“[An] illuminating survey...This is a fascinating and meticulously researched gem for sports buffs.”
“A remarkable look at how the intersection of resistance movements and Texas athletics changed the USA forever.”
The Nation's "Edge of Sports"
“Guridy makes a case that the Texas sports revolution of the sixties and seventies was every bit as history-making as Jackie Robinson’s impact on baseball and post–World War II America, or the impact on both sports and popular culture of such contemporary athletes as Michael Jordan, Tiger Woods, and Serena Williams...While any work of history is also meant to say something about the present moment, this book feels especially timely.”
“A fascinating look at the game-changers and trendsetters, on and off the field, who not only made Texas great but helped build the American sports landscape...History is never boring. Sports history is even better. And as you might imagine, Texas sports history is bigger and better. Guridy’s effort is worthy of applause.”
“The Sports Revolution is my kind of book: it connects the dots that form the sports picture we all take for granted, and it does it all in Texas, where sports and race, big business and big dreamers, have intersected to simultaneously transform what we watch and how we live. An extremely significant and long overdue book.”
Howard Bryant, Author of The Heritage: Black Athletes, a Divided America, and the Politics of Patriotism
“Damn, I love this book! It is at once a comprehensive history of sports and a history of the inner workings of sport as an industry, as a source of entertainment, and as a huge factor in how media developed in the postwar period. At the center of the book are athletes: athletes who came of age bearing the legacies of Jim Crow and segregation and patriarchy while entangling in Black Power and civil rights and the second wave of feminism. A terrific writer and scholar, Frank Guridy brings to their stories a remarkable attention to detail, engaging play-by-play descriptions, and a gift for showing readers how small moments fit into the bigger picture. This is an essential contribution not just to Texas history and sport history but to American history.”

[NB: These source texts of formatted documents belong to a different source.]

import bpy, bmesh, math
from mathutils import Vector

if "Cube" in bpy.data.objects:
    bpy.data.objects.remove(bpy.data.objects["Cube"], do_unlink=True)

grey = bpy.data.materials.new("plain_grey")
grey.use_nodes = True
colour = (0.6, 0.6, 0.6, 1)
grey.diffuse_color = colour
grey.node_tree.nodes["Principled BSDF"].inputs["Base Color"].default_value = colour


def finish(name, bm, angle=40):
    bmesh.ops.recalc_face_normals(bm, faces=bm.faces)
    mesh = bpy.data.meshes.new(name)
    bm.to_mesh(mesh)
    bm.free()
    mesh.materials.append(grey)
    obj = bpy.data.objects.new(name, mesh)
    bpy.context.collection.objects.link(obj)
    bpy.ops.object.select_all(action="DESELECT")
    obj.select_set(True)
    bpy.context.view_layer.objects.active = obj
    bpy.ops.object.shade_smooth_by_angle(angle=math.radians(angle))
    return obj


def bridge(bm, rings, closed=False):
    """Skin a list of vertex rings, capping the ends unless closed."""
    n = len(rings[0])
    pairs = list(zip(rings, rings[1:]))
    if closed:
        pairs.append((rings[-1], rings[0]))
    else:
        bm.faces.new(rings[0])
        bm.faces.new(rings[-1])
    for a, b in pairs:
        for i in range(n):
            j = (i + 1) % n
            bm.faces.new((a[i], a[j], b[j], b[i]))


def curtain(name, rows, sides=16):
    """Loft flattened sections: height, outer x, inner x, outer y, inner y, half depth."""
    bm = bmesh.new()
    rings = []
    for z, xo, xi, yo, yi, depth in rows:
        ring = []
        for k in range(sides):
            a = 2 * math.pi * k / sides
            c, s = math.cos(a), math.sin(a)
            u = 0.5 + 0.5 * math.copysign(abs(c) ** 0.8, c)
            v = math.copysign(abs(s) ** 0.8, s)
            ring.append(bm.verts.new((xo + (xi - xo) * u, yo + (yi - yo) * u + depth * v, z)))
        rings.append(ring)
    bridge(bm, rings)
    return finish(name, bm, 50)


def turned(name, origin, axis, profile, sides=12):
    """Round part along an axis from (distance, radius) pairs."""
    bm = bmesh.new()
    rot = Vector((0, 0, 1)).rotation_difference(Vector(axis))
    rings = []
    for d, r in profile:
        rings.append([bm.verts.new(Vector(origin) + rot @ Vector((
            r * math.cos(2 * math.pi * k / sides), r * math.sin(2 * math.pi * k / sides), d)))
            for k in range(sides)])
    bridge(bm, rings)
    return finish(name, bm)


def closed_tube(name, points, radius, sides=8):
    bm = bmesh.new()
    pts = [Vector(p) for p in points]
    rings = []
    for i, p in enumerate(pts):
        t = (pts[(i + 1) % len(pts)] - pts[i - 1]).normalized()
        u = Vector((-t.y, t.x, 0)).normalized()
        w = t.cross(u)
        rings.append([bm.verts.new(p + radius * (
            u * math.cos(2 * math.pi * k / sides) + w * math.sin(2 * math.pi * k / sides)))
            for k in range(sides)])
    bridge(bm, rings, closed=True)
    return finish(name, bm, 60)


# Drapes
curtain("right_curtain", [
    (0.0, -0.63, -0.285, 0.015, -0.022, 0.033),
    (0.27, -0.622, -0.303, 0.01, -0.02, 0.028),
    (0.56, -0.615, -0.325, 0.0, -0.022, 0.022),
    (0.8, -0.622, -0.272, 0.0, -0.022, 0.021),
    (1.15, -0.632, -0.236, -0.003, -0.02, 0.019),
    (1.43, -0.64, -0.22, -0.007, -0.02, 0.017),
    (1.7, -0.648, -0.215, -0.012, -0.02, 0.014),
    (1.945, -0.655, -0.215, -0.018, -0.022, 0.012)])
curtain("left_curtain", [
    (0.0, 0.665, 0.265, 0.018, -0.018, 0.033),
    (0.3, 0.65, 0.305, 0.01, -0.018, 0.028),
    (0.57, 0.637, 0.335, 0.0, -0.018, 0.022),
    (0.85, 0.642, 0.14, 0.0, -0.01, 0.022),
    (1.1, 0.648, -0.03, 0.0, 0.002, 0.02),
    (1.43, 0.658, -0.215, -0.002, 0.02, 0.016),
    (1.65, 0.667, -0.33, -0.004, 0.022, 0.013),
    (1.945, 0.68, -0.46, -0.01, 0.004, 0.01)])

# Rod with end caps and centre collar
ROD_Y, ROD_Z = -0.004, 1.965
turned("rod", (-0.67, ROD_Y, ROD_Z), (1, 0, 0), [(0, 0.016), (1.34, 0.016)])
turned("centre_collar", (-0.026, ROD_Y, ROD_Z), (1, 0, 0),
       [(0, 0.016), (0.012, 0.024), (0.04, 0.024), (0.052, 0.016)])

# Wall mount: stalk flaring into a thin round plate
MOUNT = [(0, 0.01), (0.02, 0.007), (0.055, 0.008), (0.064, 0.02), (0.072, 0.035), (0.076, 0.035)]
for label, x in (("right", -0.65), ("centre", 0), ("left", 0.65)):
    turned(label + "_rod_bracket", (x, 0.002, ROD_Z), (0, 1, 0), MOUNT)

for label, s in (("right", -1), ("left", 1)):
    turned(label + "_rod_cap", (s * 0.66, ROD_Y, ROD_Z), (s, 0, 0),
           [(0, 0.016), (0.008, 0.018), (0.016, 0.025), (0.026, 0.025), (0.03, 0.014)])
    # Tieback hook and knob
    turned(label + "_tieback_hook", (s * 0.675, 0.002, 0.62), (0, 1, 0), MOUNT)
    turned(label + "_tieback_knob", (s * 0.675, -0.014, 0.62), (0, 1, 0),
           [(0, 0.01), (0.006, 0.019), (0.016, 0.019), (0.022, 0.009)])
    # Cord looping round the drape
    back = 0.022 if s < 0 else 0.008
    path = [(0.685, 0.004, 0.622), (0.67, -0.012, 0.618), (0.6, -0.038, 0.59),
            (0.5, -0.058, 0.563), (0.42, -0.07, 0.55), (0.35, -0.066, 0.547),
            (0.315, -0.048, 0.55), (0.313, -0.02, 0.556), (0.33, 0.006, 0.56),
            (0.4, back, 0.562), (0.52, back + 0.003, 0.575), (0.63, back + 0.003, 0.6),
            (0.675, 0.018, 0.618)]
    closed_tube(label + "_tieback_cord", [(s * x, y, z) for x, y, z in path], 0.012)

Amy Bass, Manhattanville College, One Goal: A Coach, a Team, and the Game That Brought a Divided Town Together
“Indoor sports played on plastic grass, wildcatter businessmen turned sports entrepreneurs, the dawn of professional athletics for women, a fraternal order of high-flying basketball players, the Iceman cometh in San Antonio, and cheerleaders revolt in Dallas—this was the sports scene in Texas from the 1960s to the 1980s, decades that radically rewove the American sports fabric and gave a boost to both the civil rights and feminist movements. In The Sports Revolution, Frank Guridy guides us through this defining and colorful era, on and off the field, introducing us to its equally distinctive characters along the way. An in-depth sports read with an entertaining dose of history.”
Michael Hurd, Author of Thursday Night Lights: The Story of Black High School Football in Texas